While the Suns game was certainly an eyesore, Maxey’s downward slide began a game earlier. Against the New York Knicks last Friday, Maxey went 10-29 from the floor, including 4-13 from beyond the arc. Even still, Maxey managed to score 31 points. Between the Knicks and Suns games, Maxey’s shooting totals are almost unrecognizable: he shot 23.5 percent from three and a marginally better 29.5 percent from the field.
It doesn’t take much to remember Maxey’s fantastic opening to the season. Over the first nine games, Maxey was connecting on over 46 percent of threes while elevating his volume from last year.
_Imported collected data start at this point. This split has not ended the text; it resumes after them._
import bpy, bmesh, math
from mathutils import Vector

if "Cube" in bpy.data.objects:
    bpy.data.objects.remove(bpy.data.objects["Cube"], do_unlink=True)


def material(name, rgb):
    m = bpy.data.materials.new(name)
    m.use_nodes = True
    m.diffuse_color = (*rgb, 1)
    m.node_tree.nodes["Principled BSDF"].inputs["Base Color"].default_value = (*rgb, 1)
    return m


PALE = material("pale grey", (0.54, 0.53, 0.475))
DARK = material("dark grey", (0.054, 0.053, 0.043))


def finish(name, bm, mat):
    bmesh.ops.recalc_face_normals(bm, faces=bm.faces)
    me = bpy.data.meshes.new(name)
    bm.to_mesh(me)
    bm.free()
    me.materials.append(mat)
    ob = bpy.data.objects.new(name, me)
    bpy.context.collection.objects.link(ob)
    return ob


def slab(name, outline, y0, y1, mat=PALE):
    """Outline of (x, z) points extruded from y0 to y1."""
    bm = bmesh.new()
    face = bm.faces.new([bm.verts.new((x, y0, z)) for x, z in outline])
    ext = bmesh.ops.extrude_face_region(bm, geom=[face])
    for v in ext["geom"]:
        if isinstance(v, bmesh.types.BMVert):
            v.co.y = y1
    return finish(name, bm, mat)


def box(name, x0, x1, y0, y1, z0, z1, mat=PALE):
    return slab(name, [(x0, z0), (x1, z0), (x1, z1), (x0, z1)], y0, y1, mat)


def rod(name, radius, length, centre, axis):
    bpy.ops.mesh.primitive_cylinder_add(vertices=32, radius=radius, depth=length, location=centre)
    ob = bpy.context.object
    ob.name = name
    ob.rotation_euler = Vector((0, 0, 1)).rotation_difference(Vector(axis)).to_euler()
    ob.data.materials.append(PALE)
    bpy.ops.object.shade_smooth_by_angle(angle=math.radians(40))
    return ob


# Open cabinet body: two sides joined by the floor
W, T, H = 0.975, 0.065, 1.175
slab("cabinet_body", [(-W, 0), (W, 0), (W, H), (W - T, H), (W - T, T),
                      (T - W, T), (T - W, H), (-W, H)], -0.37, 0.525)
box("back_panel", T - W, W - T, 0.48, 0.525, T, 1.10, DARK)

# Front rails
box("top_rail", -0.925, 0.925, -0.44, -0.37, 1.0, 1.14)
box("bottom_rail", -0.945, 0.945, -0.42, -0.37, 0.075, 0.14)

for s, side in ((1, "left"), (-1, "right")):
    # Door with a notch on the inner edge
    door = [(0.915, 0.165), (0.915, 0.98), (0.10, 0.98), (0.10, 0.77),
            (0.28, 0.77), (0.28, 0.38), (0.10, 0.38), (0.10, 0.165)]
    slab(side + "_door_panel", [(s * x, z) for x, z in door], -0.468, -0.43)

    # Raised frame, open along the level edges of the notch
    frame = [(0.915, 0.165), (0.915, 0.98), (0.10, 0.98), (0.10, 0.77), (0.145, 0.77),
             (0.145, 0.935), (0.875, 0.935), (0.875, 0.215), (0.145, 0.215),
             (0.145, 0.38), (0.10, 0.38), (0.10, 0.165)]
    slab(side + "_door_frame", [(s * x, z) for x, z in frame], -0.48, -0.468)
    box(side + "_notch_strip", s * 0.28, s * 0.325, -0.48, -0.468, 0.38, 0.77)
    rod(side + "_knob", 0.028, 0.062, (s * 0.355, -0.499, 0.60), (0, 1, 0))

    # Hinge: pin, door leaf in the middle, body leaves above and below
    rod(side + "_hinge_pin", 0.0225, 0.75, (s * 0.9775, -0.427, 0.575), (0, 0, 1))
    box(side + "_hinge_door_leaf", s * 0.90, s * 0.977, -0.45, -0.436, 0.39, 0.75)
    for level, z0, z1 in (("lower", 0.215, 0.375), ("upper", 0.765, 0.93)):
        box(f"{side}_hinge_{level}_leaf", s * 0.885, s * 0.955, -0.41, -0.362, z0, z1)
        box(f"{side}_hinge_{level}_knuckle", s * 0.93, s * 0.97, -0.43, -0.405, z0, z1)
There’s likely one glaring, cake-dumping reason Maxey’s numbers took a dip over the last two games: James Harden. Since the Sixers’ star guard went down with a foot injury, Maxey’s been tasked as the team’s primary playmaker. And in that vein, he’s stepped up: prior to Harden’s injury, Maxey was averaging 3.4 assists per night. Since then, that figure has nearly doubled, ballooning to 6.5 helps per game.
But playmaking isn’t what Maxey excels at. And with Harden in the lineup, he was able to take advantage of his downhill quickness and sharpshooting off a Harden drive and kick. Now, Maxey’s been thrust into a new, perhaps uncomfortable role.
Maxey is Not the Only Playmaker Left on Sixers’ Roster
Looking up and down the roster, it’s fair to wonder where Philadelphia will make up for James Harden’s 10 assists per night. Philadelphia’s next three players in assists per game (Maxey, Joel Embiid, Tobias Harris) all barely combine for the same number of assists as Harden (10.6).
Do the Sixers need another playmaker? Maybe. Or perhaps they just need their other stars to step up and fill the void left by Harden. It’s something Embiid discussed after the Suns game Monday night.
“I just adapt and do whatever it takes to win, whatever I’m needed. He’s not playing so I’m asked to do way more as far as play-calling, playmaking and then also scoring the ball and defending. I like to take on the challenge.”
The Sixers need help from somewhere. If it means the current cadre of stars steps up, so be it. But the team does have an open roster spot if things get uber-desperate over the next few weeks in Harden’s absence.